Instructions for the task.
Give again, word for word, each line below starting at the one that contains "lying(c, 0.425, 1.48" and ending at the one that contains "lying(red, 0.032, 1.212, 1.282, 0, 0.28, 0.32, 90, 47);".

++++ Dataset excerpts ++++

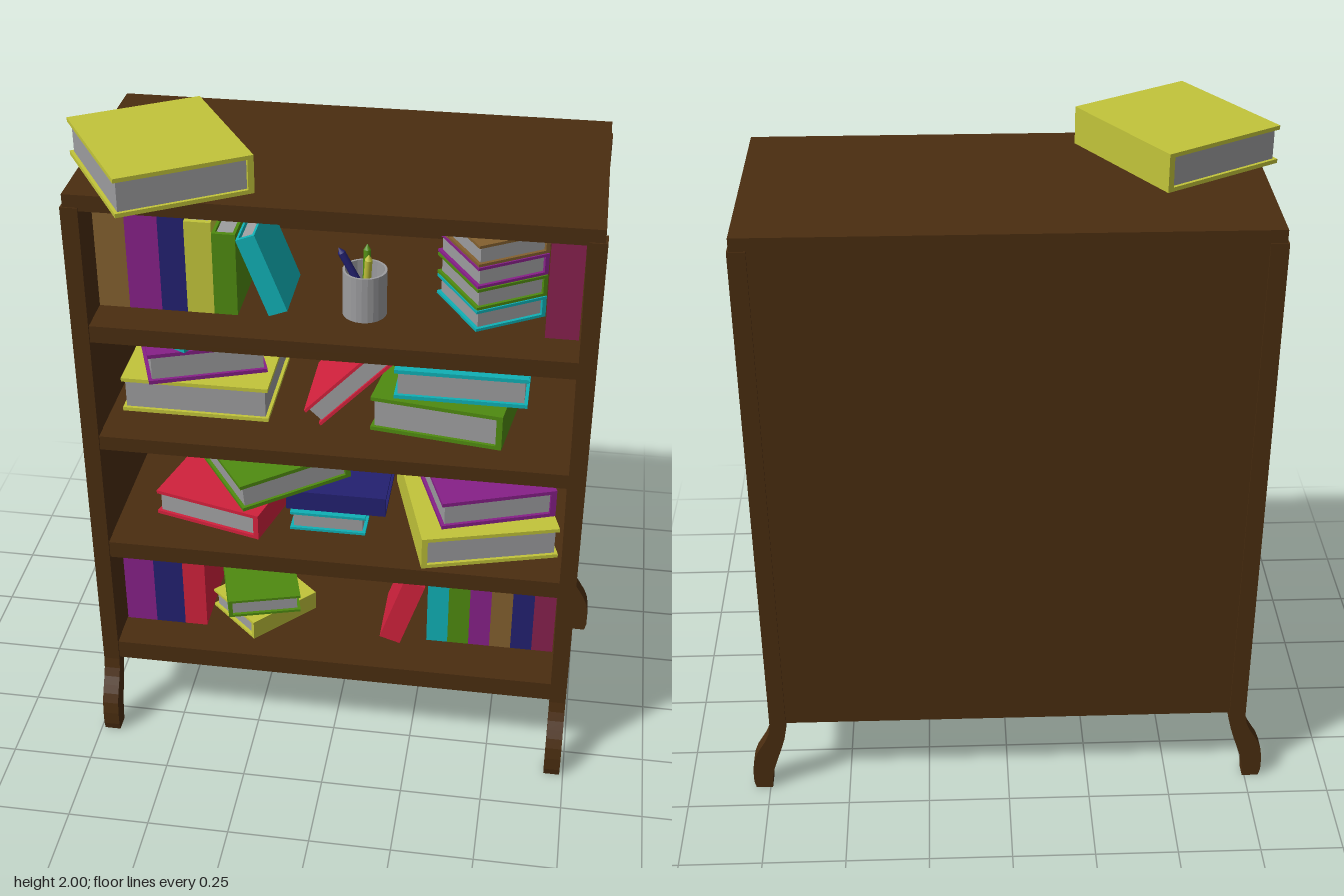
import * as THREE from 'three';

const paint = (name, color) => {
  const m = new THREE.MeshStandardMaterial({ color });
  m.name = name;
  return m;
};

export function createModel() {
  const model = new THREE.Group();
  model.name = 'bookcase';
  const wood = paint('darkWood', 0x4a2d10);
  const brown = paint('brown', 0x83602f);
  const purple = paint('purple', 0x872088);
  const navy = paint('navy', 0x232070);
  const yellow = paint('yellow', 0xc2c43a);
  const green = paint('green', 0x4f8a10);
  const cyan = paint('cyan', 0x10b0b5);
  const red = paint('red', 0xd0213c);
  const maroon = paint('maroon', 0x86204e);
  const grey = paint('paperGrey', 0x9c9c9e);

  // Box given by its lower and upper limits
  const box = (parent, name, mat, x0, x1, y0, y1, z0, z1) => {
    const mesh = new THREE.Mesh(new THREE.BoxGeometry(x1 - x0, y1 - y0, z1 - z0), mat);
    mesh.position.set((x0 + x1) / 2, (y0 + y1) / 2, (z0 + z1) / 2);
    mesh.name = name;
    parent.add(mesh);
    return mesh;
  };

  // Carcass
  box(model, 'topBoard', wood, -0.732, 0.732, 1.84, 1.888, -0.416, 0.296);
  box(model, 'backPanel', wood, -0.73, 0.73, 0.255, 1.84, -0.414, -0.39);
  for (const s of [-1, 1]) {
    const inner = s * 0.69, outer = s * 0.732;
    box(model, 'sidePanel', wood, Math.min(inner, outer), Math.max(inner, outer), 0.25, 1.84, -0.41, 0.29);
  }
  for (const [y0, y1] of [[0.255, 0.318], [0.66, 0.716], [1.06, 1.106], [1.427, 1.48]])
    box(model, 'shelf', wood, -0.69, 0.69, y0, y1, -0.39, 0.294);

  // Corner posts ending in a curved foot; the profile is (outward, height)
  const legShape = new THREE.Shape();
  legShape.moveTo(0, 1.85);
  legShape.lineTo(0, 0.25);
  legShape.bezierCurveTo(0.003, 0.17, 0.06, 0.16, 0.063, 0.07);
  legShape.lineTo(0.063, 0.025);
  legShape.lineTo(0.057, 0);
  legShape.lineTo(0.006, 0);
  legShape.bezierCurveTo(0.01, 0.08, -0.04, 0.15, -0.05, 0.235);
  legShape.lineTo(-0.05, 1.85);
  const legGeo = new THREE.ExtrudeGeometry(legShape, { depth: 0.05, bevelEnabled: false, curveSegments: 6 });
  legGeo.translate(0, 0, -0.025);
  for (const s of [-1, 1]) {
    const front = new THREE.Mesh(legGeo, wood);
    front.name = 'frontLeg';
    front.rotation.y = -Math.PI / 2;
    front.position.set(s * 0.714, 0, 0.3);
    const back = new THREE.Mesh(legGeo, wood);
    back.name = 'backLeg';
    back.rotation.y = s > 0 ? 0 : Math.PI;
    back.position.set(s * 0.737, 0, -0.395);
    model.add(front, back);
  }

  // A book lying flat: spine on +x, spine length along z, thickness along y
  const makeBook = (cover, W, L, t) => {
    const book = new THREE.Group();
    book.name = 'book';
    const c = Math.min(0.012, t * 0.13), w = W / 2, l = L / 2, h = t / 2;
    box(book, 'lowerCover', cover, -w, w, -h, -h + c, -l, l);
    box(book, 'upperCover', cover, -w, w, h - c, h, -l, l);
    box(book, 'spine', cover, w - c * 1.5, w, -h + c, h - c, -l, l);
    box(book, 'pages', grey, -w + 0.01, w - c * 1.5, -h + c, h - c, -l + 0.01, l - 0.01);
    model.add(book);
    return book;
  };

  // Lying book: turn about y, then lean about z (degrees)
  const rad = THREE.MathUtils.degToRad;
  const zAxis = new THREE.Vector3(0, 0, 1), yAxis = new THREE.Vector3(0, 1, 0);
  const lying = (cover, x, y0, y1, z, W, L, turn, lean = 0) => {
    const book = makeBook(cover, W, L, y1 - y0);
    book.position.set(x, (y0 + y1) / 2, z);
    book.quaternion.setFromAxisAngle(zAxis, rad(lean))
      .multiply(new THREE.Quaternion().setFromAxisAngle(yAxis, rad(turn)));
  };

  // Upright book with its spine to the front
  const standBasis = new THREE.Quaternion().setFromRotationMatrix(new THREE.Matrix4().makeBasis(
    zAxis, new THREE.Vector3(1, 0, 0), yAxis));
  const upright = (cover, x, y, t, height, lean = 0, front = 0.17) => {
    const depth = height * 0.89;
    const book = makeBook(cover, depth, height, t);
    book.position.set(x, y, front - depth / 2);
    book.quaternion.setFromAxisAngle(zAxis, rad(lean)).multiply(standBasis);
  };
  const row = (x, y, front, items) => {
    for (const [cover, t, height] of items) {
      upright(cover, x + t / 2, y + height / 2, t, height, 0, front);
      x += t;
    }
  };

  // Book on top
  lying(yellow, -0.497, 1.888, 2, 0.127, 0.392, 0.44, 31.5);

  // Top shelf
  row(-0.69, 1.48, 0.17, [[brown, 0.09, 0.355], [purple, 0.095, 0.355], [navy, 0.075, 0.334],
    [yellow, 0.078, 0.287], [green, 0.068, 0.255]]);
  upright(cyan, -0.212, 1.611, 0.058, 0.25, 21);
  [cyan, green, purple, brown].forEach((c, i) =>
    lying(c, 0.425, 1.48 + i * 0.068, 1.545 + i * 0.068, 0, 0.223, 0.25, 32));
  row(0.59, 1.48, 0.17, [[maroon, 0.095, 0.355]]);

  // Second shelf
  lying(yellow, -0.432, 1.106, 1.22, -0.05, 0.39, 0.445, 90);
  lying(purple, -0.445, 1.225, 1.325, -0.03, 0.31, 0.355, 110);
  lying(cyan, -0.493, 1.338, 1.405, 0, 0.232, 0.26, -27);
  lying(red, 0.032, 1.212, 1.282, 0, 0.28, 0.32, 90, 47);
  lying(green, 0.323, 1.106, 1.22, -0.05, 0.396, 0.44, -8);
  lying(cyan, 0.36, 1.225, 1.322, -0.03, 0.35, 0.39, 90);

  // Third shelf
  lying(red, -0.356, 0.716, 0.803, -0.02, 0.35, 0.39, -15);
  lying(green, -0.236, 0.845, 0.935, -0.02, 0.36, 0.4, 33, 5);
  lying(cyan, -0.033, 0.716, 0.781, 0.03, 0.23, 0.235, 90);
  lying(navy, -0.01, 0.783, 0.849, 0, 0.26, 0.31, -90);
  lying(yellow, 0.411, 0.716, 0.823, 0, 0.42, 0.47, 196);
  lying(purple, 0.427, 0.827, 0.92, -0.02, 0.354, 0.4, 19.5);

  // Bottom shelf
  row(-0.688, 0.318, 0.17, [[purple, 0.097, 0.335], [navy, 0.094, 0.32], [red, 0.072, 0.297]]);
  lying(yellow, -0.257, 0.318, 0.384, 0.05, 0.22, 0.25, -43);
  lying(green, -0.268, 0.385, 0.448, 0.05, 0.23, 0.25, 196);
  upright(red, 0.207, 0.446, 0.068, 0.245, -18);
  row(0.284, 0.318, 0.14, [cyan, green, purple, brown, navy, maroon].map((c) => [c, 0.067, 0.255]));

  // Pen cup and pens
  const cup = new THREE.Mesh(new THREE.LatheGeometry(
    [[0, 0], [0.064, 0], [0.064, 0.14], [0.057, 0.14], [0.057, 0.01], [0, 0.01]]
      .map(([r, y]) => new THREE.Vector2(r, y)), 24), grey);
  cup.name = 'penCup';
  cup.geometry = cup.geometry.toNonIndexed();
  cup.geometry.computeVertexNormals();
  cup.position.set(0.072, 1.48, 0.1);
  model.add(cup);
  for (const [mat, x, y, z, leanX, leanZ] of [[navy, 0.045, 1.592, 0.1, 0, 28],
    [green, 0.075, 1.585, 0.09, -10, 0], [yellow, 0.08, 1.58, 0.115, 8, -4]]) {
    const pen = new THREE.Group();
    pen.name = 'pen';
    const body = new THREE.Mesh(new THREE.CylinderGeometry(0.011, 0.011, 0.17, 10), mat);
    body.name = 'penBody';
    const tip = new THREE.Mesh(new THREE.ConeGeometry(0.011, 0.018, 10), mat);
    tip.name = 'penTip';
    tip.position.y = 0.094;
    pen.add(body, tip);
    pen.position.set(x, y, z);
    pen.rotation.set(rad(leanX), 0, rad(leanZ));
    model.add(pen);
  }
  return model;
}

++++

Solved problem.
    lying(c, 0.425, 1.48 + i * 0.068, 1.545 + i * 0.068, 0, 0.223, 0.25, 32));
  row(0.59, 1.48, 0.17, [[maroon, 0.095, 0.355]]);

  // Second shelf
  lying(yellow, -0.432, 1.106, 1.22, -0.05, 0.39, 0.445, 90);
  lying(purple, -0.445, 1.225, 1.325, -0.03, 0.31, 0.355, 110);
  lying(cyan, -0.493, 1.338, 1.405, 0, 0.232, 0.26, -27);
  lying(red, 0.032, 1.212, 1.282, 0, 0.28, 0.32, 90, 47);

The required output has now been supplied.